I grew up in a small town in the midwest and if anyone even hinted at being LGBT it was a BIG deal. I know now of many of my classmates that didn’t come out until they were adults and had moved to larger cities. I also know of a few who claimed they were as teenagers (and took hell because of it) but as adults they decided they weren’t. Teenagers don’t always know and not knowing is fine. It’s part of growing up. Experimenting with what you like, who you love, etc, is normal. Teens need to know that. As an adult I’m incredibly thankful to see that YA has taken off and become huge a genre and people of all ages are loving it. I know I can’t seem to get enough of it and I’m enjoying the fresh take on things and seeing more diverse books becoming much more popular.
The next book I’m going to talk about is Huntress by Malinda Lo (Review). This book is a fantasy with Asian and LGBT themes. I love that she wove those things together and once again, it was just how it was, it wasn’t an ‘issue’. There are lots of teens (and adults) that love fantasy and including things they connect with on a more personal level is something that I love seeing.
One book that I LOVED was Lola and the Boy Next Door by Stephanie Perkins. Lola has two dads. Two gay fathers. I’m not sure if I’ve read a book about a child that has gay parents. I’m probably just not remembering. But in this one we see it from the childs perspective. Lola never has a problem with it or anything, it’s just part of her life. I liked that. I liked seeing how it might be growing up with two fathers instead of a mother and a father. It’s not really much different, but others may see it differently and make life difficult. Another thing in this book, that doesn’t technically bring it under diverse, but I think with the whole theme of the book it kind of still fits, is that Lola is very different herself. She may not be a lesbian, bisexual or be of color, but she is certainly her own person. She designs her own outrageous outfits and it’s her. But others don’t always see it that way and she sometimes gets a hard time from people. This book was just amazing on so many levels, I couldn’t recommend it any more highly.

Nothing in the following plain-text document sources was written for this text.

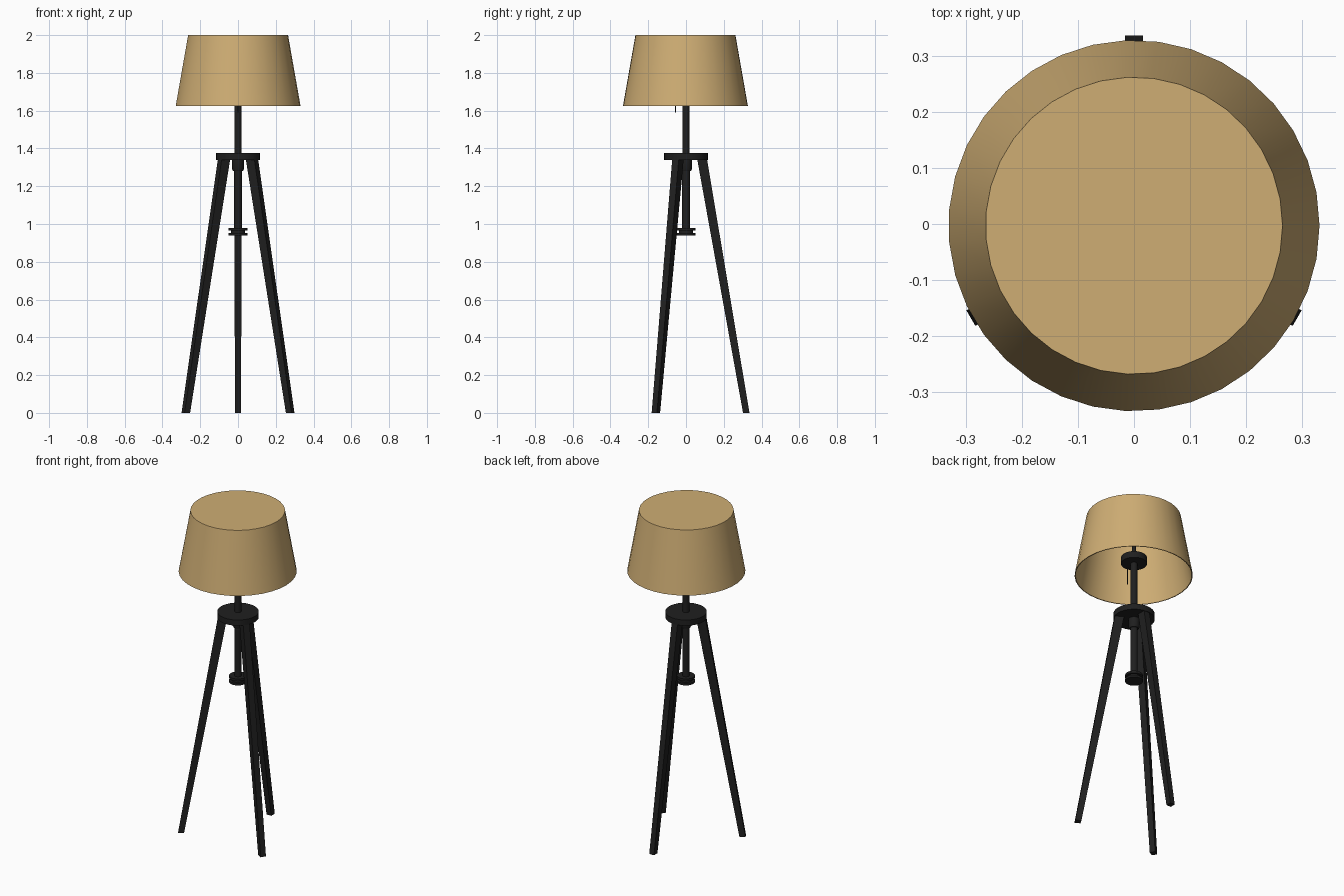
import bpy, bmesh
from math import radians, cos, sin, pi
from mathutils import Vector

cube = bpy.data.objects.get("Cube")
if cube:
    bpy.data.objects.remove(cube, do_unlink=True)


def material(name, rgb):
    m = bpy.data.materials.new(name)
    m.use_nodes = True
    m.diffuse_color = (*rgb, 1)
    m.node_tree.nodes["Principled BSDF"].inputs["Base Color"].default_value = (*rgb, 1)
    return m


TAN = material("warm tan fabric", (0.62, 0.42, 0.175))
BLACK = material("matte black", (0.014, 0.014, 0.014))


def finish(bm, name, mat, smooth=True):
    bmesh.ops.recalc_face_normals(bm, faces=bm.faces)
    mesh = bpy.data.meshes.new(name)
    bm.to_mesh(mesh)
    bm.free()
    obj = bpy.data.objects.new(name, mesh)
    bpy.context.collection.objects.link(obj)
    mesh.materials.append(mat)
    if smooth:
        bpy.ops.object.select_all(action='DESELECT')
        obj.select_set(True)
        bpy.context.view_layer.objects.active = obj
        bpy.ops.object.shade_smooth_by_angle(angle=radians(30))
    return obj


def lathe(name, profile, mat, sides=32, center=(0, 0), start=0.0):
    """Closed turned solid: rings through (radius, z), capped at both ends."""
    bm = bmesh.new()
    rings = []
    for r, z in profile:
        rings.append([bm.verts.new((center[0] + r * cos(start + 2 * pi * i / sides),
                                    center[1] + r * sin(start + 2 * pi * i / sides), z))
                      for i in range(sides)])
    for a, b in zip(rings, rings[1:]):
        for i in range(sides):
            j = (i + 1) % sides
            bm.faces.new((a[i], a[j], b[j], b[i]))
    bm.faces.new(rings[0])
    bm.faces.new(rings[-1])
    return finish(bm, name, mat)


# Shade: thin tapered drum, closed on top and open below
lathe("lamp_shade", [(0.26, 1.994), (0.326, 1.625), (0.331, 1.625), (0.265, 2.0)],
      TAN, sides=35, center=(0, -0.003), start=radians(92.6))

# Centre column, socket and fittings
lathe("upper_post", [(0.019, 1.37), (0.019, 1.72)], BLACK)
lathe("shade_support", [(0.012, 1.72), (0.012, 1.994)], BLACK, sides=16)
lathe("socket_disc", [(0.073, 1.70), (0.073, 1.74)], BLACK)
lathe("tripod_plate", [(0.116, 1.34), (0.116, 1.375)], BLACK)
lathe("plate_collar", [(0.026, 1.28), (0.031, 1.29), (0.031, 1.34)], BLACK)
lathe("lower_post", [(0.021, 0.96), (0.021, 1.29)], BLACK)
lathe("adjuster_knob", [(0.05, 0.94), (0.05, 0.953), (0.038, 0.953), (0.038, 0.966),
                        (0.05, 0.966), (0.05, 0.98)], BLACK)

# Pull cord hanging from the socket
lathe("pull_cord", [(0.002, 1.59), (0.002, 1.71)], BLACK, sides=8, center=(0, -0.056))


# Legs: tapered rectangular bars splayed around the plate
def leg(name, angle):
    out = Vector((cos(angle), sin(angle), 0))
    side = Vector((-sin(angle), cos(angle), 0))
    bm = bmesh.new()
    rings = []
    for radius, z, depth, width in ((0.319, 0, 0.034, 0.032), (0.085, 1.345, 0.052, 0.04)):
        rings.append([bm.verts.new(out * (radius + u * depth / 2) + side * (v * width / 2)
                                   + Vector((0, 0, z)))
                      for u, v in ((-1, -1), (1, -1), (1, 1), (-1, 1))])
    low, top = rings
    bm.faces.new(low)
    bm.faces.new(top)
    for i in range(4):
        j = (i + 1) % 4
        bm.faces.new((low[i], low[j], top[j], top[i]))
    finish(bm, name, BLACK, smooth=False)


for name, degrees in (("back_leg", 90), ("front_right_leg", 210), ("front_left_leg", 330)):
    leg(name, radians(degrees))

HUGE thank you to Cindy Pon (read her books, they are freaking AWESOME) and Malinda Lo (also awesome!) for putting this together. I know it put many, many new books on my radar and I have an entire bookcase now dedicated to ‘diverse’ books. Most I still need to read but plan to very soon!